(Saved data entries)
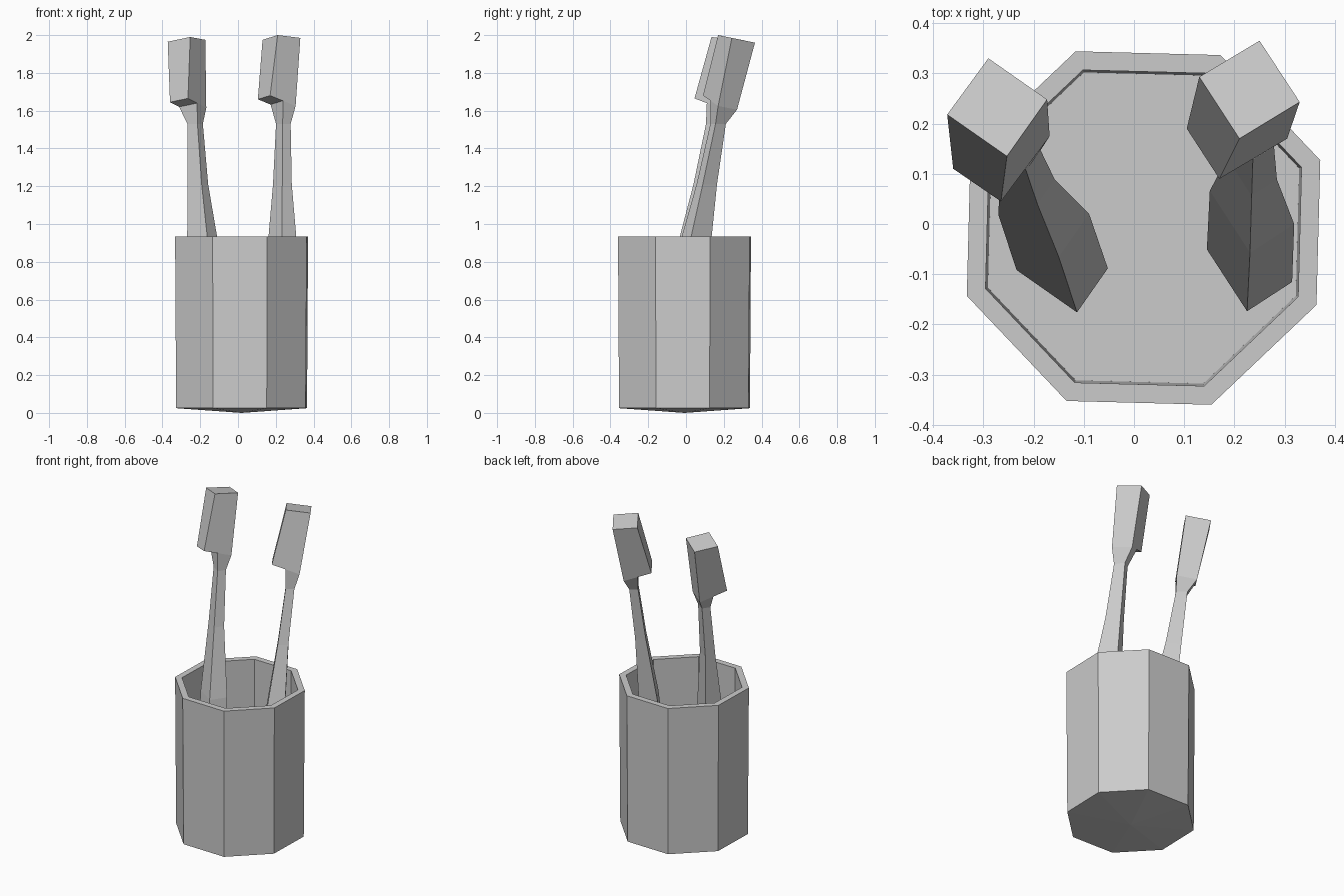
import bpy
import math
from mathutils import Vector

default = bpy.data.objects.get("Cube")
if default:
    bpy.data.objects.remove(default, do_unlink=True)

grey = bpy.data.materials.new("plain grey")
grey.use_nodes = True
colour = (0.6, 0.6, 0.6, 1)
grey.diffuse_color = colour
grey.node_tree.nodes["Principled BSDF"].inputs["Base Color"].default_value = colour


def loft(name, rings, start_tip=None, end_tip=None):
    """Skin equal-sized rings; each end is a flat cap or a fan to a tip."""
    n = len(rings[0])
    verts = [v for ring in rings for v in ring]
    faces = []
    for r in range(len(rings) - 1):
        for i in range(n):
            j = (i + 1) % n
            faces.append((r * n + i, r * n + j, r * n + n + j, r * n + n + i))
    last = len(verts) - n
    for base, tip, flip in ((0, start_tip, True), (last, end_tip, False)):
        loop = list(range(base, base + n))
        if flip:
            loop.reverse()
        if tip is None:
            faces.append(loop)
        else:
            verts.append(tip)
            faces += [(loop[i], loop[(i + 1) % n], len(verts) - 1) for i in range(n)]
    mesh = bpy.data.meshes.new(name)
    mesh.from_pydata([tuple(v) for v in verts], [], faces)
    mesh.materials.append(grey)
    obj = bpy.data.objects.new(name, mesh)
    bpy.context.collection.objects.link(obj)
    return obj


# Octagonal cup: outer wall, rim, inner wall and floor
def octagon(radius, z):
    return [Vector((0.019 + radius * math.cos(a), -0.008 + radius * math.sin(a), z))
            for a in (math.radians(21 + 45 * k) for k in range(8))]


loft("cup",
     [octagon(0.371, 0.025), octagon(0.377, 0.935), octagon(0.337, 0.935), octagon(0.332, 0.1)],
     start_tip=(0.019, -0.008, 0), end_tip=(0.019, -0.008, 0.1))


# Brushes: a tapering four-sided handle flaring into the back half of a block head
def brush(side, angle, centres, base, top):
    across = Vector((math.cos(angle), math.sin(angle), 0))
    back = Vector((-across.y, across.x, 0))
    sizes = ((0.147, 0.107), (0.147, 0.105), (0.09, 0.06), (0.065, 0.05))
    heights = (0.15, 0.81, 1.21, 1.53)
    rings = []
    for (x, y), z, (w, d) in zip(centres, heights, sizes):
        c = Vector((x, y, z))
        rings.append([c + across * w / 2 * i + back * d / 2 * j
                      for i, j in ((-1, -1), (1, -1), (1, 1), (-1, 1))])
    a, b, c, d = [Vector(v) for v in base]
    rings.append([(a + d) / 2, (b + c) / 2, c, d])
    loft(side + "_brush_handle", rings)
    loft(side + "_brush_head", [[a, b, c, d], [Vector(v) for v in top]])


brush("right", math.radians(-35),
      [(-0.143, -0.09), (-0.18, 0.02), (-0.212, 0.09), (-0.227, 0.145)],
      [(-0.36, 0.11, 1.645), (-0.265, 0.045, 1.665), (-0.168, 0.175, 1.615), (-0.263, 0.24, 1.595)],
      [(-0.372, 0.218, 1.965), (-0.253, 0.135, 1.99), (-0.173, 0.248, 1.975), (-0.29, 0.33, 1.95)])
brush("left", math.radians(-57),
      [(0.23, -0.083), (0.235, 0.033), (0.235, 0.11), (0.24, 0.17)],
      [(0.105, 0.19, 1.66), (0.17, 0.09, 1.68), (0.305, 0.17, 1.625), (0.24, 0.27, 1.605)],
      [(0.13, 0.293, 1.975), (0.21, 0.17, 2.0), (0.33, 0.243, 1.985), (0.25, 0.365, 1.96)])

● **WHAT THE TASK REQUIRES**
Quote exactly and only the lines from the one holding "for (x, y), z, (w, d)" through the end of the data.

● **RESULT FOR THIS EXERCISE**
    for (x, y), z, (w, d) in zip(centres, heights, sizes):
        c = Vector((x, y, z))
        rings.append([c + across * w / 2 * i + back * d / 2 * j
                      for i, j in ((-1, -1), (1, -1), (1, 1), (-1, 1))])
    a, b, c, d = [Vector(v) for v in base]
    rings.append([(a + d) / 2, (b + c) / 2, c, d])
    loft(side + "_brush_handle", rings)
    loft(side + "_brush_head", [[a, b, c, d], [Vector(v) for v in top]])


brush("right", math.radians(-35),
      [(-0.143, -0.09), (-0.18, 0.02), (-0.212, 0.09), (-0.227, 0.145)],
      [(-0.36, 0.11, 1.645), (-0.265, 0.045, 1.665), (-0.168, 0.175, 1.615), (-0.263, 0.24, 1.595)],
      [(-0.372, 0.218, 1.965), (-0.253, 0.135, 1.99), (-0.173, 0.248, 1.975), (-0.29, 0.33, 1.95)])
brush("left", math.radians(-57),
      [(0.23, -0.083), (0.235, 0.033), (0.235, 0.11), (0.24, 0.17)],
      [(0.105, 0.19, 1.66), (0.17, 0.09, 1.68), (0.305, 0.17, 1.625), (0.24, 0.27, 1.605)],
      [(0.13, 0.293, 1.975), (0.21, 0.17, 2.0), (0.33, 0.243, 1.985), (0.25, 0.365, 1.96)])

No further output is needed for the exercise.